ENTRIES SUPPLIED:
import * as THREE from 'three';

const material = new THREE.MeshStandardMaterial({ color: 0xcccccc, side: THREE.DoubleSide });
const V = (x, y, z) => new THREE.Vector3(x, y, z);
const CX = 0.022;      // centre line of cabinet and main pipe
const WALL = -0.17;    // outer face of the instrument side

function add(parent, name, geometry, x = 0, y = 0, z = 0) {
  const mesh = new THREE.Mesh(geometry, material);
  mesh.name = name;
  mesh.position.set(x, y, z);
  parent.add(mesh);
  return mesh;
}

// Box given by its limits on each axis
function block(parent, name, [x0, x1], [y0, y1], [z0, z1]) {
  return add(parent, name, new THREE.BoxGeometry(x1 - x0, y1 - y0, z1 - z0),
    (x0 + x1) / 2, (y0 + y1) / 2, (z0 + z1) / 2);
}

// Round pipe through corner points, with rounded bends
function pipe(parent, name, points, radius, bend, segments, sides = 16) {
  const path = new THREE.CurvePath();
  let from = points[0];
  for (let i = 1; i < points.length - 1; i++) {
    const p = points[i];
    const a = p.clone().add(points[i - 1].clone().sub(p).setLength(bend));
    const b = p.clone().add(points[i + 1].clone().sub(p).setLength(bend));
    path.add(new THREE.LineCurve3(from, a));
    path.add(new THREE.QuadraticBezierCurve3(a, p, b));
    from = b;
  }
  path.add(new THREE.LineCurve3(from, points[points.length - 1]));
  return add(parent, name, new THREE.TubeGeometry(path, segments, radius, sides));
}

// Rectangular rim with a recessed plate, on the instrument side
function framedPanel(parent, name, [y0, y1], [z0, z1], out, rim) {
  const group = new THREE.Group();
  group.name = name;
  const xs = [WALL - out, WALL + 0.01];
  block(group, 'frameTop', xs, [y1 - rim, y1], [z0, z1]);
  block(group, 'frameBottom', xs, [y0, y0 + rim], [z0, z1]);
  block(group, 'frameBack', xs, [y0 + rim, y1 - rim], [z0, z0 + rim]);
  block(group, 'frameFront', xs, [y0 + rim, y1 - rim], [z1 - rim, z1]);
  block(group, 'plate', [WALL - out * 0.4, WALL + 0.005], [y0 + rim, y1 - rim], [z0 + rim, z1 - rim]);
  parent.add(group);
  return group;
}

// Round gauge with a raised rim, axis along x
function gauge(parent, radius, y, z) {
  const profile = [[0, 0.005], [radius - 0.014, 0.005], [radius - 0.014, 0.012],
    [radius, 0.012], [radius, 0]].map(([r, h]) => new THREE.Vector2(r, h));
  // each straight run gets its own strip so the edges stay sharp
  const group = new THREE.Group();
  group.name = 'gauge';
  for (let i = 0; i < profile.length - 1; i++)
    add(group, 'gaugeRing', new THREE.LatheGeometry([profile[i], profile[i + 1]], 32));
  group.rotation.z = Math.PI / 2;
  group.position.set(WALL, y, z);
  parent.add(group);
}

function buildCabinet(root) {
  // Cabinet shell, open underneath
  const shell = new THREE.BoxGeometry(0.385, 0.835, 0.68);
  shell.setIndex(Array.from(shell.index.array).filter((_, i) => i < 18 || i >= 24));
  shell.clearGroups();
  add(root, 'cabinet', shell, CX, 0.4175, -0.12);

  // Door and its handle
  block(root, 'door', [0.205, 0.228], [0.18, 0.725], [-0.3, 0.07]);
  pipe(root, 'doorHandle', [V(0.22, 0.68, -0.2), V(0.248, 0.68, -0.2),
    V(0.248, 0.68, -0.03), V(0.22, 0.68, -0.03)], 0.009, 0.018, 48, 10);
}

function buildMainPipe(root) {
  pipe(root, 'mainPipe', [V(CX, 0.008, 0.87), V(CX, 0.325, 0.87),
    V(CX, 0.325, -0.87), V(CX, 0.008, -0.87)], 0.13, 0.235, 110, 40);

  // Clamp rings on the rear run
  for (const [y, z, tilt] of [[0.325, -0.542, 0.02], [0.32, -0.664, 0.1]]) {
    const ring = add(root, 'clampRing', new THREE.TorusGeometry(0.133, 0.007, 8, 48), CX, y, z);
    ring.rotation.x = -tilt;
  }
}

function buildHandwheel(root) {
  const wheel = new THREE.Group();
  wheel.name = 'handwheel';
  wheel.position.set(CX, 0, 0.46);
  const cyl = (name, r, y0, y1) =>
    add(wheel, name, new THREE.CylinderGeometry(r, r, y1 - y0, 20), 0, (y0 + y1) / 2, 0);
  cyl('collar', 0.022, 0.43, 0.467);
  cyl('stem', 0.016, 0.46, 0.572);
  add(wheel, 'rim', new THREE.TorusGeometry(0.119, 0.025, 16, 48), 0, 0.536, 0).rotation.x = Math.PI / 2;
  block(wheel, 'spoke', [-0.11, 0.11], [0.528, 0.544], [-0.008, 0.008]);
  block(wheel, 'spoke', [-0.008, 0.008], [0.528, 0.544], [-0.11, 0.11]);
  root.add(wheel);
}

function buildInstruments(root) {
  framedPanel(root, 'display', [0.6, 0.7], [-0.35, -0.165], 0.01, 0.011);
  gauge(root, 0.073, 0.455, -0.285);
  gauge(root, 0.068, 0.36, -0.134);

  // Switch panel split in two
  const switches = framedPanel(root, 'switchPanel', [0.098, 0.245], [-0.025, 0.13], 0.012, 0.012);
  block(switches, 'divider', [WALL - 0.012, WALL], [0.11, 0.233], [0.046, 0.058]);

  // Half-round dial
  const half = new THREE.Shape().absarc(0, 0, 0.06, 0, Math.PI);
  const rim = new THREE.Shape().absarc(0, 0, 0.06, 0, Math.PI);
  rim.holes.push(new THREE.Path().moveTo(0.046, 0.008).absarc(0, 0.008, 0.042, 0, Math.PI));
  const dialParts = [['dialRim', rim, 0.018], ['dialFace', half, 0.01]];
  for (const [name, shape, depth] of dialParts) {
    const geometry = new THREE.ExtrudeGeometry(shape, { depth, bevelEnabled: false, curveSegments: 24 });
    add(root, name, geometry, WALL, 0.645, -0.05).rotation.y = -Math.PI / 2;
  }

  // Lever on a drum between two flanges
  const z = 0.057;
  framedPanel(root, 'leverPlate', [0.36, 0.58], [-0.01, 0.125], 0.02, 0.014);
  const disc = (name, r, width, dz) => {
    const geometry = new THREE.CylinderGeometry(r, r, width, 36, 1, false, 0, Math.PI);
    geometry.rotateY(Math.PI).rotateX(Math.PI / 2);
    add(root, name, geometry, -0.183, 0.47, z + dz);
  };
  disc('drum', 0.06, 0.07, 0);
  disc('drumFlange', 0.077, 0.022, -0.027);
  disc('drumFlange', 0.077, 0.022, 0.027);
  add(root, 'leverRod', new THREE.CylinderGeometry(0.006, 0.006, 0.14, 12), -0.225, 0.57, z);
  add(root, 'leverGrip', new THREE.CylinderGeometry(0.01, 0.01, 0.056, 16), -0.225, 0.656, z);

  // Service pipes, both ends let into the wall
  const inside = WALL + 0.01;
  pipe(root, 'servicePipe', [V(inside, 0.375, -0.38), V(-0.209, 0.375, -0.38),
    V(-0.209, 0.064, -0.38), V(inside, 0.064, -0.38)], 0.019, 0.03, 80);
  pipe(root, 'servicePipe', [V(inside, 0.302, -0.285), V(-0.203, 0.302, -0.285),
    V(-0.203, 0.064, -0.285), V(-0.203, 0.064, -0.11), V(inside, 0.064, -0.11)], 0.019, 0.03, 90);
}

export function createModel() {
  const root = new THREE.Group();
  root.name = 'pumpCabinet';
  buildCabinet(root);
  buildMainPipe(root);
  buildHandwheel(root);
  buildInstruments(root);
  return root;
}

EXERCISE PROMPT:
What you write must match the records above exactly, line for line.

WRITTEN REPLY:
import * as THREE from 'three';

const material = new THREE.MeshStandardMaterial({ color: 0xcccccc, side: THREE.DoubleSide });
const V = (x, y, z) => new THREE.Vector3(x, y, z);
const CX = 0.022;      // centre line of cabinet and main pipe
const WALL = -0.17;    // outer face of the instrument side

function add(parent, name, geometry, x = 0, y = 0, z = 0) {
  const mesh = new THREE.Mesh(geometry, material);
  mesh.name = name;
  mesh.position.set(x, y, z);
  parent.add(mesh);
  return mesh;
}

// Box given by its limits on each axis
function block(parent, name, [x0, x1], [y0, y1], [z0, z1]) {
  return add(parent, name, new THREE.BoxGeometry(x1 - x0, y1 - y0, z1 - z0),
    (x0 + x1) / 2, (y0 + y1) / 2, (z0 + z1) / 2);
}

// Round pipe through corner points, with rounded bends
function pipe(parent, name, points, radius, bend, segments, sides = 16) {
  const path = new THREE.CurvePath();
  let from = points[0];
  for (let i = 1; i < points.length - 1; i++) {
    const p = points[i];
    const a = p.clone().add(points[i - 1].clone().sub(p).setLength(bend));
    const b = p.clone().add(points[i + 1].clone().sub(p).setLength(bend));
    path.add(new THREE.LineCurve3(from, a));
    path.add(new THREE.QuadraticBezierCurve3(a, p, b));
    from = b;
  }
  path.add(new THREE.LineCurve3(from, points[points.length - 1]));
  return add(parent, name, new THREE.TubeGeometry(path, segments, radius, sides));
}

// Rectangular rim with a recessed plate, on the instrument side
function framedPanel(parent, name, [y0, y1], [z0, z1], out, rim) {
  const group = new THREE.Group();
  group.name = name;
  const xs = [WALL - out, WALL + 0.01];
  block(group, 'frameTop', xs, [y1 - rim, y1], [z0, z1]);
  block(group, 'frameBottom', xs, [y0, y0 + rim], [z0, z1]);
  block(group, 'frameBack', xs, [y0 + rim, y1 - rim], [z0, z0 + rim]);
  block(group, 'frameFront', xs, [y0 + rim, y1 - rim], [z1 - rim, z1]);
  block(group, 'plate', [WALL - out * 0.4, WALL + 0.005], [y0 + rim, y1 - rim], [z0 + rim, z1 - rim]);
  parent.add(group);
  return group;
}

// Round gauge with a raised rim, axis along x
function gauge(parent, radius, y, z) {
  const profile = [[0, 0.005], [radius - 0.014, 0.005], [radius - 0.014, 0.012],
    [radius, 0.012], [radius, 0]].map(([r, h]) => new THREE.Vector2(r, h));
  // each straight run gets its own strip so the edges stay sharp
  const group = new THREE.Group();
  group.name = 'gauge';
  for (let i = 0; i < profile.length - 1; i++)
    add(group, 'gaugeRing', new THREE.LatheGeometry([profile[i], profile[i + 1]], 32));
  group.rotation.z = Math.PI / 2;
  group.position.set(WALL, y, z);
  parent.add(group);
}

function buildCabinet(root) {
  // Cabinet shell, open underneath
  const shell = new THREE.BoxGeometry(0.385, 0.835, 0.68);
  shell.setIndex(Array.from(shell.index.array).filter((_, i) => i < 18 || i >= 24));
  shell.clearGroups();
  add(root, 'cabinet', shell, CX, 0.4175, -0.12);

  // Door and its handle
  block(root, 'door', [0.205, 0.228], [0.18, 0.725], [-0.3, 0.07]);
  pipe(root, 'doorHandle', [V(0.22, 0.68, -0.2), V(0.248, 0.68, -0.2),
    V(0.248, 0.68, -0.03), V(0.22, 0.68, -0.03)], 0.009, 0.018, 48, 10);
}

function buildMainPipe(root) {
  pipe(root, 'mainPipe', [V(CX, 0.008, 0.87), V(CX, 0.325, 0.87),
    V(CX, 0.325, -0.87), V(CX, 0.008, -0.87)], 0.13, 0.235, 110, 40);

  // Clamp rings on the rear run
  for (const [y, z, tilt] of [[0.325, -0.542, 0.02], [0.32, -0.664, 0.1]]) {
    const ring = add(root, 'clampRing', new THREE.TorusGeometry(0.133, 0.007, 8, 48), CX, y, z);
    ring.rotation.x = -tilt;
  }
}

function buildHandwheel(root) {
  const wheel = new THREE.Group();
  wheel.name = 'handwheel';
  wheel.position.set(CX, 0, 0.46);
  const cyl = (name, r, y0, y1) =>
    add(wheel, name, new THREE.CylinderGeometry(r, r, y1 - y0, 20), 0, (y0 + y1) / 2, 0);
  cyl('collar', 0.022, 0.43, 0.467);
  cyl('stem', 0.016, 0.46, 0.572);
  add(wheel, 'rim', new THREE.TorusGeometry(0.119, 0.025, 16, 48), 0, 0.536, 0).rotation.x = Math.PI / 2;
  block(wheel, 'spoke', [-0.11, 0.11], [0.528, 0.544], [-0.008, 0.008]);
  block(wheel, 'spoke', [-0.008, 0.008], [0.528, 0.544], [-0.11, 0.11]);
  root.add(wheel);
}

function buildInstruments(root) {
  framedPanel(root, 'display', [0.6, 0.7], [-0.35, -0.165], 0.01, 0.011);
  gauge(root, 0.073, 0.455, -0.285);
  gauge(root, 0.068, 0.36, -0.134);

  // Switch panel split in two
  const switches = framedPanel(root, 'switchPanel', [0.098, 0.245], [-0.025, 0.13], 0.012, 0.012);
  block(switches, 'divider', [WALL - 0.012, WALL], [0.11, 0.233], [0.046, 0.058]);

  // Half-round dial
  const half = new THREE.Shape().absarc(0, 0, 0.06, 0, Math.PI);
  const rim = new THREE.Shape().absarc(0, 0, 0.06, 0, Math.PI);
  rim.holes.push(new THREE.Path().moveTo(0.046, 0.008).absarc(0, 0.008, 0.042, 0, Math.PI));
  const dialParts = [['dialRim', rim, 0.018], ['dialFace', half, 0.01]];
  for (const [name, shape, depth] of dialParts) {
    const geometry = new THREE.ExtrudeGeometry(shape, { depth, bevelEnabled: false, curveSegments: 24 });
    add(root, name, geometry, WALL, 0.645, -0.05).rotation.y = -Math.PI / 2;
  }

  // Lever on a drum between two flanges
  const z = 0.057;
  framedPanel(root, 'leverPlate', [0.36, 0.58], [-0.01, 0.125], 0.02, 0.014);
  const disc = (name, r, width, dz) => {
    const geometry = new THREE.CylinderGeometry(r, r, width, 36, 1, false, 0, Math.PI);
    geometry.rotateY(Math.PI).rotateX(Math.PI / 2);
    add(root, name, geometry, -0.183, 0.47, z + dz);
  };
  disc('drum', 0.06, 0.07, 0);
  disc('drumFlange', 0.077, 0.022, -0.027);
  disc('drumFlange', 0.077, 0.022, 0.027);
  add(root, 'leverRod', new THREE.CylinderGeometry(0.006, 0.006, 0.14, 12), -0.225, 0.57, z);
  add(root, 'leverGrip', new THREE.CylinderGeometry(0.01, 0.01, 0.056, 16), -0.225, 0.656, z);

  // Service pipes, both ends let into the wall
  const inside = WALL + 0.01;
  pipe(root, 'servicePipe', [V(inside, 0.375, -0.38), V(-0.209, 0.375, -0.38),
    V(-0.209, 0.064, -0.38), V(inside, 0.064, -0.38)], 0.019, 0.03, 80);
  pipe(root, 'servicePipe', [V(inside, 0.302, -0.285), V(-0.203, 0.302, -0.285),
    V(-0.203, 0.064, -0.285), V(-0.203, 0.064, -0.11), V(inside, 0.064, -0.11)], 0.019, 0.03, 90);
}

export function createModel() {
  const root = new THREE.Group();
  root.name = 'pumpCabinet';
  buildCabinet(root);
  buildMainPipe(root);
  buildHandwheel(root);
  buildInstruments(root);
  return root;
}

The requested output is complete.